In late September 2018, the first European Summit on Rivers was held in Sarajevo, where a declaration was adopted – a list of demands to protect the last free rivers in Europe, as well as to restore ecologically significant rivers. “Hydroelectric power plants are one of the main threats to rivers”, states the Declaration’s introduction which, among other things, calls on the European Commission, the European Parliament, the Energy Community, the EBRD, the EIB and European heads of state and government to “stop promoting and financing hydropower projects as sustainable energy sources” and to “stop promoting small hydroelectric power plant projects and tighten environmental regulations”.

“When a river loses its energy, it ceases to be a river, and turns into an enslaved natural resource. The freedom to harmonize water profiles with the surroundings, interact with other natural elements, and propagate life is curtailed. When a river’s flow is stopped or its energy seized, the river becomes a servant working for “modern colonizers” (who have never been the “good guys” in any sense of the term). The fight against small hydro, which has resulted in many citizens’ actions and initiatives in Serbia and the region, in many cases simply means demanding that already existing laws are respected, and that resources the State has already classified as “protected” are actually protected.“ said Dučica Trnavac Bogdanović, project manager at “Mladi istraživači Srbije”[5] for Vreme.

According to Dragana Mileusnić, program manager for Southeast Europe at the Nature Conservancy, an international NGO dedicated to nature conservation, solutions to this problem exist, but they involve cooperation between various levels of government and professionals in the area, and above all, respecting the local communities’ demands. She says that her organization thinks that sustainable solutions for the energy system can be found by increasing the use of abundant resources such as solar and wind power, which would reduce the need for new hydroelectric power plants to a minimum. She points out the Ministry for Environmental Protection has already taken steps in the right direction – for example, banning the construction of small hydro plants in protected areas.

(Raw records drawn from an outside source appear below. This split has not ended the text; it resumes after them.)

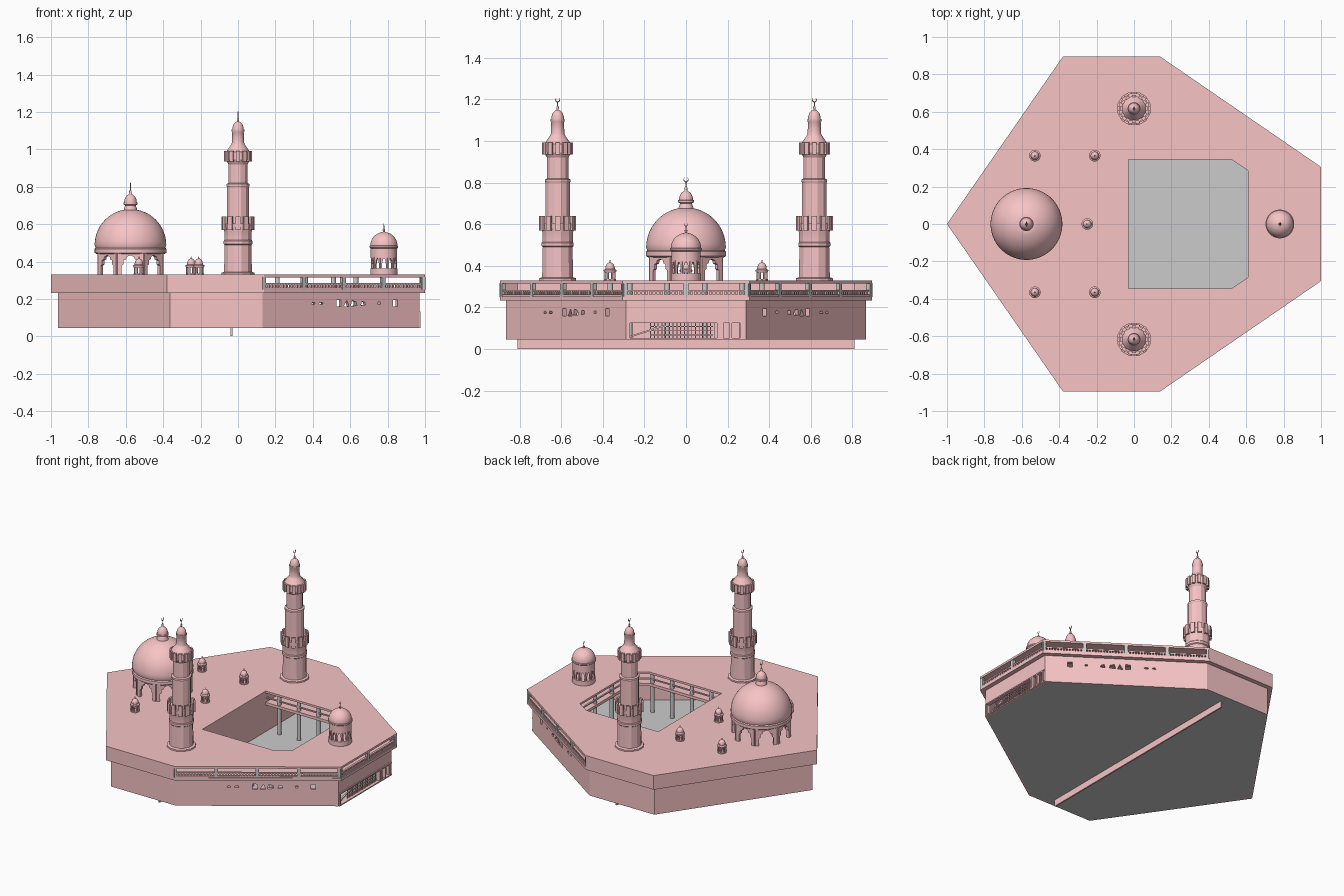
import bpy, bmesh
from math import pi, cos, sin, radians
from mathutils import Matrix, Vector

if "Cube" in bpy.data.objects:
    bpy.data.objects.remove(bpy.data.objects["Cube"])

pink = bpy.data.materials.new("pink_stone")
pink.diffuse_color = (0.93, 0.55, 0.56, 1)
pink.use_nodes = True
pink.node_tree.nodes["Principled BSDF"].inputs["Base Color"].default_value = pink.diffuse_color


def finish(name, bm, mat=pink, smooth=None):
    bmesh.ops.recalc_face_normals(bm, faces=bm.faces)
    me = bpy.data.meshes.new(name)
    bm.to_mesh(me)
    bm.free()
    ob = bpy.data.objects.new(name, me)
    bpy.context.collection.objects.link(ob)
    if mat:
        me.materials.append(mat)
    if smooth:
        bpy.ops.object.select_all(action='DESELECT')
        ob.select_set(True)
        bpy.context.view_layer.objects.active = ob
        bpy.ops.object.shade_smooth_by_angle(angle=radians(smooth))
    return ob


def add_box(bm, loc, size, rot=0):
    m = Matrix.Translation(loc) @ Matrix.Rotation(rot, 4, 'Z') @ Matrix.Diagonal((*size, 1))
    bmesh.ops.create_cube(bm, size=1, matrix=m)


def add_column(bm, x, y, z0, z1, r, n=12):
    bmesh.ops.create_cone(bm, cap_ends=True, segments=n, radius1=r, radius2=r, depth=z1 - z0,
                          matrix=Matrix.Translation((x, y, (z0 + z1) / 2)))


def prism(name, outline, z0, z1, hole=None, mat=pink):
    bm = bmesh.new()
    for loop in [outline] + ([hole] if hole else []):
        vs = [bm.verts.new((x, y, z0)) for x, y in loop]
        for i in range(len(vs)):
            bm.edges.new((vs[i - 1], vs[i]))
    bmesh.ops.triangle_fill(bm, edges=bm.edges[:], use_beauty=True, normal=(0, 0, 1))
    ext = bmesh.ops.extrude_face_region(bm, geom=bm.faces[:])
    bmesh.ops.translate(bm, verts=[v for v in ext["geom"] if isinstance(v, bmesh.types.BMVert)],
                        vec=(0, 0, z1 - z0))
    return finish(name, bm, mat)


def add_panel(bm, pts, origin, u, n, depth):
    """Flat (u, z) polygon extruded both ways along n."""
    o, u, n = Vector(origin), Vector(u), Vector(n)
    rings = [[bm.verts.new(o + u * a + Vector((0, 0, b)) + n * d) for a, b in pts]
             for d in (-depth / 2, depth / 2)]
    k = len(pts)
    bm.faces.new(rings[0][::-1])
    bm.faces.new(rings[1])
    for i in range(k):
        j = (i + 1) % k
        bm.faces.new((rings[0][i], rings[0][j], rings[1][j], rings[1][i]))


def lathe(name, prof, x, y, n=32, smooth=28):
    bm = bmesh.new()
    rings = [[bm.verts.new((x + r * cos(2 * pi * (i + .5) / n), y + r * sin(2 * pi * (i + .5) / n), z))
              for i in range(n)] for r, z in prof]
    for a, b in zip(rings, rings[1:]):
        for i in range(n):
            j = (i + 1) % n
            bm.faces.new((a[i], a[j], b[j], b[i]))
    bmesh.ops.remove_doubles(bm, verts=bm.verts, dist=1e-5)
    return finish(name, bm, pink, smooth)


def dome(r, z, h, n=10):
    return [(r * cos(pi / 2 * i / n) if i < n else 0, z + h * sin(pi / 2 * i / n)) for i in range(n + 1)]


def inset(pts, d):
    """Offset a counter-clockwise outline inwards."""
    out = []
    for i, p in enumerate(pts):
        a, b, c = Vector(pts[i - 1]), Vector(p), Vector(pts[(i + 1) % len(pts)])
        e, f = (b - a).normalized(), (c - b).normalized()
        n, m = Vector((-e.y, e.x)), Vector((-f.y, f.x))
        q = b + (n + m) * (d / (1 + n.dot(m)))
        out.append((q.x, q.y))
    return out


def crescent(x, y, z, r):
    cu = bpy.data.curves.new("crescent", 'CURVE')
    cu.dimensions, cu.bevel_depth, cu.bevel_resolution = '3D', r * .32, 1
    sp = cu.splines.new('POLY')
    sp.points.add(14)
    for i, p in enumerate(sp.points):
        a = radians(125 + 290 * i / 14)
        p.co = (x, y + r * cos(a), z + r * sin(a), 1)
        p.radius = .25 + .75 * sin(pi * i / 14)
    cu.materials.append(pink)
    bpy.context.collection.objects.link(bpy.data.objects.new("crescent", cu))


def arcade(name, x, y, r, z0, z1, n, wfrac, spring, thick):
    """Ring of arched panels with scalloped pointed heads."""
    bm = bmesh.new()
    w = r * sin(pi / n) / cos(pi / n)
    o, h = w * wfrac, z1 - z0
    rise = h * .9 - spring
    arch = [(o, 0), (o, spring), (o * .8, spring + rise * .1), (o * .8, spring + rise * .5),
            (o * .5, spring + rise * .6), (o * .42, spring + rise * .85), (0, spring + rise)]
    pts = [(w, h), (w, 0)] + arch + [(-a, b) for a, b in arch[-2::-1]] + [(-w, 0), (-w, h)]
    for i in range(n):
        a = 2 * pi * i / n
        nrm = (cos(a), sin(a), 0)
        add_panel(bm, pts, (x + r * nrm[0], y + r * nrm[1], z0), (-sin(a), cos(a), 0), nrm, thick)
    finish(name, bm)


# outlines
outer = [(-1, 0), (-.38, -.895), (.14, -.895), (1, -.305), (1, .305), (.14, .895), (-.38, .895)]
body = inset(outer, .03)
court = [(-.03, -.345), (.52, -.345), (.61, -.285), (.61, .285), (.52, .345), (-.03, .345)]

# floors, roof and lower walls
prism("ground_floor", inset(outer, .035), .045, .05, mat=None)
prism("upper_floor", outer, .233, .252, court)
prism("roof", outer, .316, .33, court)
walls = prism("lower_walls", body, .045, .233, inset(body, .02))
inn = inset(outer, .02)
prism("upper_solid_wall", [outer[i] for i in (2, 1, 0, 6, 5)] + [inn[i] for i in (5, 6, 0, 1, 2)], .25, .318)
bm = bmesh.new()
add_box(bm, (-.035, 0, .165), (.01, 1.62, .328))
finish("partition_wall", bm)

# window holes: (x along the wall, width, height, shape)
quad = [(-.5, -.5), (.5, -.5), (.5, .5), (-.5, .5)]
tri = [(-.5, -.5), (.5, -.5), (.1, .5)]
para = [(-.5, -.5), (.5, -.4), (.35, .3), (-.3, .5)]
wins = [(.405, .022, .012, para), (.445, .03, .012, para), (.54, .03, .035, quad), (.58, .035, .035, tri),
        (.62, .04, .03, para), (.67, .03, .022, para), (.755, .016, .012, quad), (.84, .03, .035, quad)]
cut = bmesh.new()
for s in (-1, 1):
    a, b = Vector((body[2][0], s * .867)), Vector((body[3][0], s * abs(body[3][1])))
    d = (b - a).normalized()
    for x, w, h, shp in wins:
        p = a + (b - a) * ((x - a.x) / (b.x - a.x))
        add_panel(cut, [(u * w, v * h) for u, v in shp], (p.x, p.y, .177), (d.x, d.y, 0), (-d.y, d.x, 0), .08)
add_box(cut, (.965, -.06, .088), (.1, .42, .075))
add_box(cut, (.965, .215, .088), (.1, .09, .075))
cutter = finish("window_cutter", cut)
cutter.hide_render = True
mod = walls.modifiers.new("windows", 'BOOLEAN')
mod.operation, mod.object, mod.solver = 'DIFFERENCE', cutter, 'EXACT'
bpy.context.view_layer.objects.active = walls
bpy.ops.object.modifier_apply(modifier=mod.name)
bpy.data.objects.remove(cutter)

# entrance frame, grid and sloped stair panel
bm = bmesh.new()
for z in (.048, .128):
    add_box(bm, (.967, 0, z), (.02, .57, .008))
for y in (-.28, .158, .175, .215, .27):
    add_box(bm, (.967, y, .088), (.02, .01, .08))
for i in range(18):
    add_box(bm, (.955, -.17 + i * .018, .088), (.006, .004, .08))
for z in (.068, .088, .108):
    add_box(bm, (.955, -.02, z), (.006, .3, .004))
add_panel(bm, [(-.27, .055), (-.1, .11), (-.1, .118), (-.27, .063)], (.955, 0, 0), (0, 1, 0), (1, 0, 0), .01)
finish("entrance_screen", bm)

# upper gallery: railing, balusters, columns on the three open sides
rail, cols = bmesh.new(), bmesh.new()
edge = inset(outer, .014)
for i, n in ((2, 4), (3, 2), (4, 4)):
    a, b = Vector(edge[i]), Vector(edge[i + 1])
    d, m = b - a, (a + b) / 2
    rot = Vector((1, 0)).angle_signed(d) * -1
    add_box(rail, (m.x, m.y, .28), (d.length, .014, .009), rot)
    add_box(rail, (m.x, m.y, .257), (d.length, .018, .01), rot)
    k = int(d.length / .018)
    for j in range(k):
        p = a + d * ((j + .5) / k)
        add_box(rail, (p.x, p.y, .268), (.009, .008, .02), rot)
    for j in range(n + 1):
        p = a + d * (j / n)
        add_box(cols, (p.x, p.y, .284), (.022, .022, .066), rot)
# courtyard railing and columns
ring = inset(court, -.012)
for a, b in zip(ring[:-1], ring[1:]):
    a, b = Vector(a), Vector(b)
    d, m = b - a, (a + b) / 2
    add_box(rail, (m.x, m.y, .28), (d.length, .01, .008), -Vector((1, 0)).angle_signed(d))
finish("gallery_railing", rail)
spots = [(x, s * .365) for s in (-1, 1) for x in (.06, .21, .36, .51)] + [(.63, y) for y in (-.27, -.09, .09, .27)]
for x, y in spots:
    add_column(cols, x, y, .05, .318, .013)
finish("columns", cols, None)

# minarets
for s in (-1, 1):
    y = s * .617
    lathe("minaret_shaft", [(0, .33), (.092, .33), (.092, .34), (.077, .345), (.074, .49), (.08, .495), (.08, .51),
                            (.076, .515), (.076, .56), (.084, .585), (.084, .605), (.061, .605), (.061, .8),
                            (.064, .805), (.064, .815), (.053, .82), (.053, .92), (.067, .945), (.067, .985),
                            (.06, .995), (.035, 1.03), (0, 1.03)], 0, y, 12)
    lathe("minaret_cap", [(0, 1.025), (.037, 1.025), (.033, 1.035), (.031, 1.09), (.034, 1.095), (.034, 1.105)]
          + dome(.031, 1.105, .045, 6)[:-1] + [(.005, 1.15), (.006, 1.162), (.002, 1.17), (.002, 1.19), (0, 1.19)],
          0, y, 20, 35)
    crescent(0, y, 1.198, .01)
    bm = bmesh.new()
    for i in range(12):
        a = 2 * pi * i / 12
        for r, z, h, w in ((.083, .605, .07, .026), (.068, .963, .058, .022)):
            add_box(bm, (r * cos(a), y + r * sin(a), z), (.012, w, h), a)
    finish("minaret_battlements", bm)

# main dome
X = -.575
arcade("main_dome_arcade", X, 0, .168, .33, .445, 8, .68, .05, .018)
lathe("main_dome", [(0, .44), (.182, .44), (.192, .447), (.192, .468), (.187, .474)] + dome(.192, .488, .192, 16)[:-2]
      + [(.036, .676), (.034, .685), (.028, .7), (.038, .705), (.038, .715)] + dome(.034, .716, .045, 6)[:-1]
      + [(.006, .765), (.007, .775), (.002, .785), (.002, .805), (0, .805)], X, 0, 48, 35)
crescent(X, 0, .815, .011)

# small dome
X = .78
lathe("small_dome_base", [(0, .33), (.073, .33), (.073, .362), (0, .362)], X, 0, 24)
arcade("small_dome_arcade", X, 0, .064, .36, .425, 12, .62, .03, .012)
lathe("small_dome", [(0, .42), (.071, .42), (.071, .47), (.077, .475), (.077, .484)] + dome(.073, .485, .073)[:-1]
      + [(.005, .56), (.007, .57), (.002, .578), (.002, .592), (0, .592)], X, 0, 32, 35)
crescent(X, 0, .598, .007)

# little roof lanterns
for x, y in ((-.53, .365), (-.53, -.365), (-.21, .365), (-.21, -.365), (-.25, 0)):
    bm = bmesh.new()
    for i in range(8):
        a = 2 * pi * (i + .5) / 8
        add_box(bm, (x + .024 * cos(a), y + .024 * sin(a), .352), (.007, .007, .046), a)
    add_column(bm, x, y, .33, .336, .029, 8)
    finish("lantern_posts", bm)
    lathe("lantern_cap", [(0, .368), (.027, .368), (.031, .374), (.031, .38), (.023, .385), (.023, .392)]
          + dome(.022, .392, .024, 6)[:-1] + [(.003, .417), (.002, .428), (0, .428)], x, y, 16, 35)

“Still, in order for those decisions to be adopted, and then implemented, close cooperation and support from the Ministry of Energy is needed. Also, the Ministry of Energy, as far as we know, is working on revising the small hydro cadaster. That is a great opportunity to include a range of criteria which would ensure the economic, social, and ecological sustainability in the small hydro sector. However, public participation must also be ensured, especially that of local communities in the process, which has so far not been the case”, she said.

Having enumerated the problems of small hydro in Serbia – unregulated construction, absence of criteria which would take all aspects into consideration (social, economic, and environmental protection aspects), lack of transparency in decisions to approve building permits (which as a rule circumvents local communities), centralization of decision making in a few institutions (the Ministry of Mining and Energy, the Ministry of Construction and Infrastructure) with very limited influence from institutions in the fields of water management and environmental protection, avoiding systematic planning and making ad hoc decisions on individual projects – Goran Sekulić points out that small hydro construction most often circumvents impact assessment studies as well, which also drastically reduces opportunities for public involvement.

“However, it is important to point out that, by fighting against small hydro, we are certainly not advocating for the use of coal energy. By no means! We think that there is a need to reconsider large hydroelectric projects and to reform already existing energy systems. The required percentage of energy obtained from renewable sources can be reached by using multiple energy sources”, concludes Dušica Trnavac Bogdanović.


[1] Protect the Rivers of Stara planina

[2] Center for Investigative Journalism of Serbia

[3] “Elektroprivreda Srbije” - the state energy company

[4] The Serbian Energy Grid

[5] Young Researchers of Serbia